- Your objective
Output the entries below exactly as written, omitting pictures.

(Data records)
--------

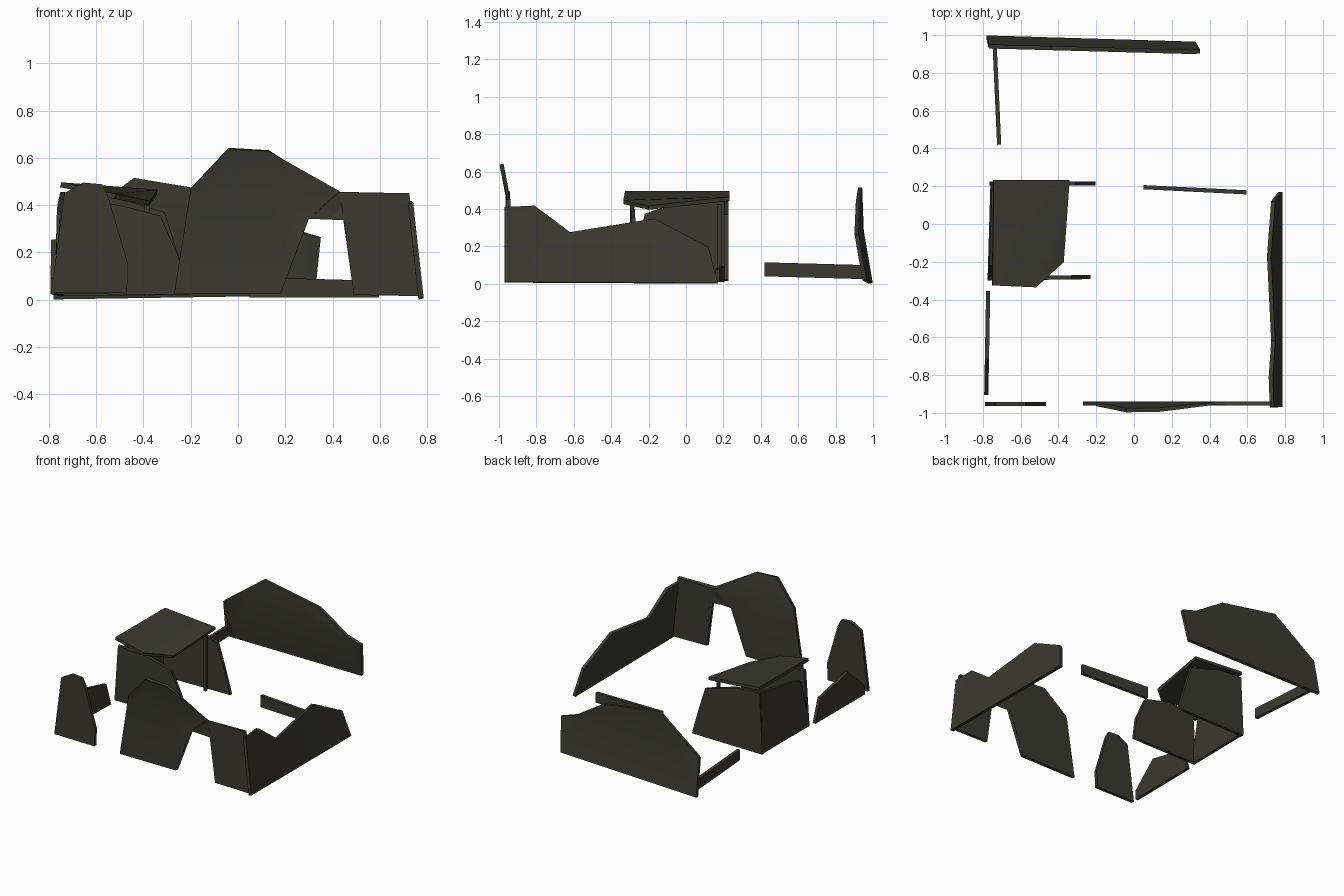
import bpy, bmesh, math
from mathutils import Vector

if "Cube" in bpy.data.objects:
    bpy.data.objects.remove(bpy.data.objects["Cube"])

stone = bpy.data.materials.new("dark_olive_stone")
stone.diffuse_color = (0.042, 0.041, 0.031, 1)
stone.use_nodes = True
stone.node_tree.nodes["Principled BSDF"].inputs["Base Color"].default_value = stone.diffuse_color


def panel(name, outline, place, thick=0.022, crease=None):
    """Thin sheet from a 2D outline, bent into space by place(u, v)."""
    bm = bmesh.new()
    bm.faces.new([bm.verts.new((u, 0, v)) for u, v in outline])
    bmesh.ops.triangulate(bm, faces=bm.faces[:])
    if crease is not None:
        bmesh.ops.bisect_plane(bm, geom=bm.verts[:] + bm.edges[:] + bm.faces[:],
                               plane_co=(0, 0, crease), plane_no=(0, 0, 1))
        bmesh.ops.triangulate(bm, faces=bm.faces[:])
    for v in bm.verts:
        v.co = Vector(place(v.co.x, v.co.z))
    bmesh.ops.recalc_face_normals(bm, faces=bm.faces[:])
    me = bpy.data.meshes.new(name)
    bm.to_mesh(me)
    bm.free()
    me.materials.append(stone)
    ob = bpy.data.objects.new(name, me)
    bpy.context.collection.objects.link(ob)
    mod = ob.modifiers.new("thickness", "SOLIDIFY")
    mod.thickness, mod.offset = thick, 0
    bpy.ops.object.select_all(action="DESELECT")
    ob.select_set(True)
    bpy.context.view_layer.objects.active = ob
    bpy.ops.object.modifier_apply(modifier=mod.name)
    bpy.ops.object.shade_smooth_by_angle(angle=math.radians(40))
    return ob


# Front wall with doorway, top flaring outward
panel("front_wall",
      [(-.27, .025), (-.2, .47), (-.04, .64), (.13, .63), (.43, .45), (.725, .45),
       (.765, .015), (.49, .02), (.47, .335), (.30, .342), (.18, .30), (.18, .025)],
      lambda x, z: (x, -.95 - max(0, z - .45) * .19, z), crease=.45)

# Broken right wall, leaning inward
panel("right_wall",
      [(-.97, .008), (-.97, .41), (-.81, .417), (-.62, .275), (-.17, .347),
       (.12, .195), (.17, .003)],
      lambda y, z: (.775 - z * (.11 + .09 * (y + .97) / 1.14), y, z))

# Back wall, leaning inward up to mid height
panel("back_wall",
      [(-.78, .003), (-.77, .27), (-.44, .515), (.01, .44), (.23, .30),
       (.35, .262), (.325, .02)],
      lambda x, z: (x, .988 - .03 * (x + .78) / 1.1 - .17 * min(z, .28), z),
      crease=.28)

# Low wall remains
panel("back_left_low_wall", [(.42, .04), (.42, .115), (.97, .10), (.97, .025)],
      lambda y, z: (-.714 - (y - .42) * .045, y, z))
panel("inner_low_wall", [(.05, .01), (.05, .095), (.595, .08), (.595, .01)],
      lambda x, z: (x, .195 - (x - .05) * .05, z))
panel("left_low_wall",
      [(-.355, .02), (-.41, .185), (-.72, .255), (-.905, .09), (-.905, .025)],
      lambda y, z: (-.772 - .01 * (y + .35) / -.55, y, z))

# Standing fragment at the front left corner
panel("front_left_fragment",
      [(-.79, .03), (-.735, .45), (-.655, .495), (-.575, .488), (-.55, .44),
       (-.465, .15), (-.47, .027)],
      lambda x, z: (x, -.953, z))

# Small shelter: three walls, a post and a sagging roof slab
panel("shelter_front_wall",
      [(-.775, .025), (-.748, .425), (-.5, .40), (-.33, .355), (-.25, .18), (-.23, .02)],
      lambda x, z: (x, -.289 + (x + .775) * .015, z))
panel("shelter_left_wall",
      [(.215, .015), (.215, .455), (-.15, .40), (-.22, .375), (-.30, .025)],
      lambda y, z: (-.765 + (y + .3) * .03 + z * .02, y, z))
panel("shelter_back_wall",
      [(-.765, .015), (-.745, .455), (-.55, .44), (-.31, .37), (-.25, .18), (-.205, .02)],
      lambda x, z: (x, .215, z))
panel("shelter_post", [(-.395, .015), (-.395, .425), (-.375, .425), (-.375, .015)],
      lambda x, z: (x, .18, z))
panel("shelter_roof",
      [(-.745, .232), (-.342, .232), (-.375, -.20), (-.52, -.335), (-.75, -.325)],
      lambda x, y: (x, y, .485 - (x + .745) / .4
                    * (.03 + .055 * min(1, max(0, (.235 - y) / .435)))))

--------

- Answer section
import bpy, bmesh, math
from mathutils import Vector

if "Cube" in bpy.data.objects:
    bpy.data.objects.remove(bpy.data.objects["Cube"])

stone = bpy.data.materials.new("dark_olive_stone")
stone.diffuse_color = (0.042, 0.041, 0.031, 1)
stone.use_nodes = True
stone.node_tree.nodes["Principled BSDF"].inputs["Base Color"].default_value = stone.diffuse_color


def panel(name, outline, place, thick=0.022, crease=None):
    """Thin sheet from a 2D outline, bent into space by place(u, v)."""
    bm = bmesh.new()
    bm.faces.new([bm.verts.new((u, 0, v)) for u, v in outline])
    bmesh.ops.triangulate(bm, faces=bm.faces[:])
    if crease is not None:
        bmesh.ops.bisect_plane(bm, geom=bm.verts[:] + bm.edges[:] + bm.faces[:],
                               plane_co=(0, 0, crease), plane_no=(0, 0, 1))
        bmesh.ops.triangulate(bm, faces=bm.faces[:])
    for v in bm.verts:
        v.co = Vector(place(v.co.x, v.co.z))
    bmesh.ops.recalc_face_normals(bm, faces=bm.faces[:])
    me = bpy.data.meshes.new(name)
    bm.to_mesh(me)
    bm.free()
    me.materials.append(stone)
    ob = bpy.data.objects.new(name, me)
    bpy.context.collection.objects.link(ob)
    mod = ob.modifiers.new("thickness", "SOLIDIFY")
    mod.thickness, mod.offset = thick, 0
    bpy.ops.object.select_all(action="DESELECT")
    ob.select_set(True)
    bpy.context.view_layer.objects.active = ob
    bpy.ops.object.modifier_apply(modifier=mod.name)
    bpy.ops.object.shade_smooth_by_angle(angle=math.radians(40))
    return ob


# Front wall with doorway, top flaring outward
panel("front_wall",
      [(-.27, .025), (-.2, .47), (-.04, .64), (.13, .63), (.43, .45), (.725, .45),
       (.765, .015), (.49, .02), (.47, .335), (.30, .342), (.18, .30), (.18, .025)],
      lambda x, z: (x, -.95 - max(0, z - .45) * .19, z), crease=.45)

# Broken right wall, leaning inward
panel("right_wall",
      [(-.97, .008), (-.97, .41), (-.81, .417), (-.62, .275), (-.17, .347),
       (.12, .195), (.17, .003)],
      lambda y, z: (.775 - z * (.11 + .09 * (y + .97) / 1.14), y, z))

# Back wall, leaning inward up to mid height
panel("back_wall",
      [(-.78, .003), (-.77, .27), (-.44, .515), (.01, .44), (.23, .30),
       (.35, .262), (.325, .02)],
      lambda x, z: (x, .988 - .03 * (x + .78) / 1.1 - .17 * min(z, .28), z),
      crease=.28)

# Low wall remains
panel("back_left_low_wall", [(.42, .04), (.42, .115), (.97, .10), (.97, .025)],
      lambda y, z: (-.714 - (y - .42) * .045, y, z))
panel("inner_low_wall", [(.05, .01), (.05, .095), (.595, .08), (.595, .01)],
      lambda x, z: (x, .195 - (x - .05) * .05, z))
panel("left_low_wall",
      [(-.355, .02), (-.41, .185), (-.72, .255), (-.905, .09), (-.905, .025)],
      lambda y, z: (-.772 - .01 * (y + .35) / -.55, y, z))

# Standing fragment at the front left corner
panel("front_left_fragment",
      [(-.79, .03), (-.735, .45), (-.655, .495), (-.575, .488), (-.55, .44),
       (-.465, .15), (-.47, .027)],
      lambda x, z: (x, -.953, z))

# Small shelter: three walls, a post and a sagging roof slab
panel("shelter_front_wall",
      [(-.775, .025), (-.748, .425), (-.5, .40), (-.33, .355), (-.25, .18), (-.23, .02)],
      lambda x, z: (x, -.289 + (x + .775) * .015, z))
panel("shelter_left_wall",
      [(.215, .015), (.215, .455), (-.15, .40), (-.22, .375), (-.30, .025)],
      lambda y, z: (-.765 + (y + .3) * .03 + z * .02, y, z))
panel("shelter_back_wall",
      [(-.765, .015), (-.745, .455), (-.55, .44), (-.31, .37), (-.25, .18), (-.205, .02)],
      lambda x, z: (x, .215, z))
panel("shelter_post", [(-.395, .015), (-.395, .425), (-.375, .425), (-.375, .015)],
      lambda x, z: (x, .18, z))
panel("shelter_roof",
      [(-.745, .232), (-.342, .232), (-.375, -.20), (-.52, -.335), (-.75, -.325)],
      lambda x, y: (x, y, .485 - (x + .745) / .4
                    * (.03 + .055 * min(1, max(0, (.235 - y) / .435)))))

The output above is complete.